"The issue highly motivates the conservative base," said O'Brien, who lives in Boca Raton.
Doug Sensenig, of Pompano Beach, who's involved in Tea Party Fort Lauderdale, said Obamacare is a key reason for his opposition to Crist. "We can't afford it. Obamacare is a proven failure," he said.
O'Brien said Democrats are fooling themselves when they hope "the news will just get better as time goes on as it relates to the law" and figure as a result they'll end up weathering the Obamacare storm in November.
If Republicans play it correctly, Foreman said an anti-Obamacare message could help drive up Republican turnout. But he cautioned that there is some risk for Scott. "If he gets too negative on this issue or any other issue, he may drive the moderates away from him."
Terrie Rizzo, chairwoman of the Palm Beach County Democratic Party, said Republicans may overplay their hand. "If they keep going on and on and on about how bad Obamacare is, they risk the voters getting Obamacare-attack fatigue."
O'Brien said Crist is embracing the issue because it motivates people on the political left who are the committed activists in the Democratic Party, some of whom are still skeptical of Crist. He was elected governor as a Republican in 2006, ran as an independent/no party candidate for U.S. Senate in 2010, and then switched to the Democratic Party, and support for Obamacare shows he is one of them, Foreman and O'Brien said.

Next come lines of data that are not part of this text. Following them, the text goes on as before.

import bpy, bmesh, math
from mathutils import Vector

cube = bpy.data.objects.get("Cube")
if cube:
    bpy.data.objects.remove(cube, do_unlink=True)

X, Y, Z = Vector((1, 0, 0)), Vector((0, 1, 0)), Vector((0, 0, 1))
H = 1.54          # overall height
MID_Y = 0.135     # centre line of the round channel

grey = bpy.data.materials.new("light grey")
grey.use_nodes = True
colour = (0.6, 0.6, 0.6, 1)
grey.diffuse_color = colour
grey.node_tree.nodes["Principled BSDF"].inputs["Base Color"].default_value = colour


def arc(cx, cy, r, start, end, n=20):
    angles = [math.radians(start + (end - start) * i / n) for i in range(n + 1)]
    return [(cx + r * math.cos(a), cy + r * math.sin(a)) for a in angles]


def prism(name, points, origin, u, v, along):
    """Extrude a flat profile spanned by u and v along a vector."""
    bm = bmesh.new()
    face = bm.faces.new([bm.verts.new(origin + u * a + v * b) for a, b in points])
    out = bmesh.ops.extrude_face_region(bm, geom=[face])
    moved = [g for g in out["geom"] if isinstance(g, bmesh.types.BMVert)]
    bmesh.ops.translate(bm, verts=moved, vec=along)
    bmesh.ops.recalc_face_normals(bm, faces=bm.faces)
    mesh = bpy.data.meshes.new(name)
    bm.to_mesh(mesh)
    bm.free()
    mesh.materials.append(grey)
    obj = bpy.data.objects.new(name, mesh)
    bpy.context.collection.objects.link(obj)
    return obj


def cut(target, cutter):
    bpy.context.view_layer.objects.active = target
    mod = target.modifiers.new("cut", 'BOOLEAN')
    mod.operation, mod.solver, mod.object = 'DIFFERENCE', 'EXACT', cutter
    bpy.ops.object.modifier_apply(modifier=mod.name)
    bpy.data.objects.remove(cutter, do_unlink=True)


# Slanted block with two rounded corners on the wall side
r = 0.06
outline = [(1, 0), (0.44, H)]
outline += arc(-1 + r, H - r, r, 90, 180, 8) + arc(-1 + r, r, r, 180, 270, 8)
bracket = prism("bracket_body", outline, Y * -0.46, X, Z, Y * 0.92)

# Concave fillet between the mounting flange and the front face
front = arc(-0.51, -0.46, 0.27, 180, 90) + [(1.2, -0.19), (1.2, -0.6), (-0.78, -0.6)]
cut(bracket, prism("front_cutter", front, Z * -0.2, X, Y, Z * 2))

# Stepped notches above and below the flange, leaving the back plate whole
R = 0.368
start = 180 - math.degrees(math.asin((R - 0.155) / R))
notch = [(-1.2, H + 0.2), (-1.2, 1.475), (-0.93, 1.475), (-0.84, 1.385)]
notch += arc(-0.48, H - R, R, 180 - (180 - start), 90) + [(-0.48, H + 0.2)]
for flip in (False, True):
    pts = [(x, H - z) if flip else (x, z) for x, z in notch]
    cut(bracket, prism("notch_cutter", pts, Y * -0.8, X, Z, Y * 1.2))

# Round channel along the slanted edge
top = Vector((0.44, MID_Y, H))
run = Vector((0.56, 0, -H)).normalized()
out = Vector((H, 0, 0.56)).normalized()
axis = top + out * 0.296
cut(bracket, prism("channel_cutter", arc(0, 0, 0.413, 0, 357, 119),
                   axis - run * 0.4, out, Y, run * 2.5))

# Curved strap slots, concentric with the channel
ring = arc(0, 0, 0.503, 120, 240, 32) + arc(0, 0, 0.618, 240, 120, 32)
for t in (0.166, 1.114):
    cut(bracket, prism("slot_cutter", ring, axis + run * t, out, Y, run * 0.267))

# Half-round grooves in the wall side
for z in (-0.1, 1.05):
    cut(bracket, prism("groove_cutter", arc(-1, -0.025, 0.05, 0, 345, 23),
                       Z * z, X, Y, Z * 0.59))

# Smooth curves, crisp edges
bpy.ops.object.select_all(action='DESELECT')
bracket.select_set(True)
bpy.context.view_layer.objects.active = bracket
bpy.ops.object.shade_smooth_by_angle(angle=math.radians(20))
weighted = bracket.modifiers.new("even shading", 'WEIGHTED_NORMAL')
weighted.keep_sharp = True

If Crist abandoned Obamacare, they said he'd alienate too many Democrats that he needs. "I don't think Charlie can run away from it at this point without alienating his folks on the ground who he does not have a longstanding relationship with," O'Brien said. Crist faces former Senate Democratic Leader Nan Rich of Weston, who lags in fundraising and in polls, in the August primary.
The textbook strategy for Democrats in tough races is to offer general support for the law, oppose repeal, and call for making improvements. That's the strategy that's been followed by U.S. Rep. Patrick Murphy, a freshman Democrat who represents northern Palm Beach, Martin and St. Lucie counties.
That approach was disastrous for Democrats in last month's special congressional election in Pinellas County in which Republican David Jolly defeated Democrat Alex Sink.
O'Brien said Democrats who attempt to sell the notion that Obamacare wasn't a factor are wrong. "It was one of the defining issues," he said, and motivated Republicans to turn out and vote.
Crist isn't entertaining the notion that Obamacare has flaws that need fixing. Asked by an audience member at a recent appearance at the Forum Club of the Palm Beaches if there are "any changes or tweaks" he'd make, Crist demurred. "I'm sure that there are, but I'm a positive guy. I'm an optimistic person," he said. "What I would emphasize is what's good about it."
Kiar said that is "much smarter than the politics of the other Democrats who are running away from it or shying away from it."
O'Brien said Obamacare isn't going away as an issue. And with the latest polls — released Thursday by Mason-Dixon Polling & Research showing the race tied and from Rasmussen Reports showing it within the survey's margin of error — indicating the race neck-and-neck, the issue could make a big difference even if it motivates just a small number of voters.
"Things can swing," O'Brien said. "Our elections tend to be extremely close."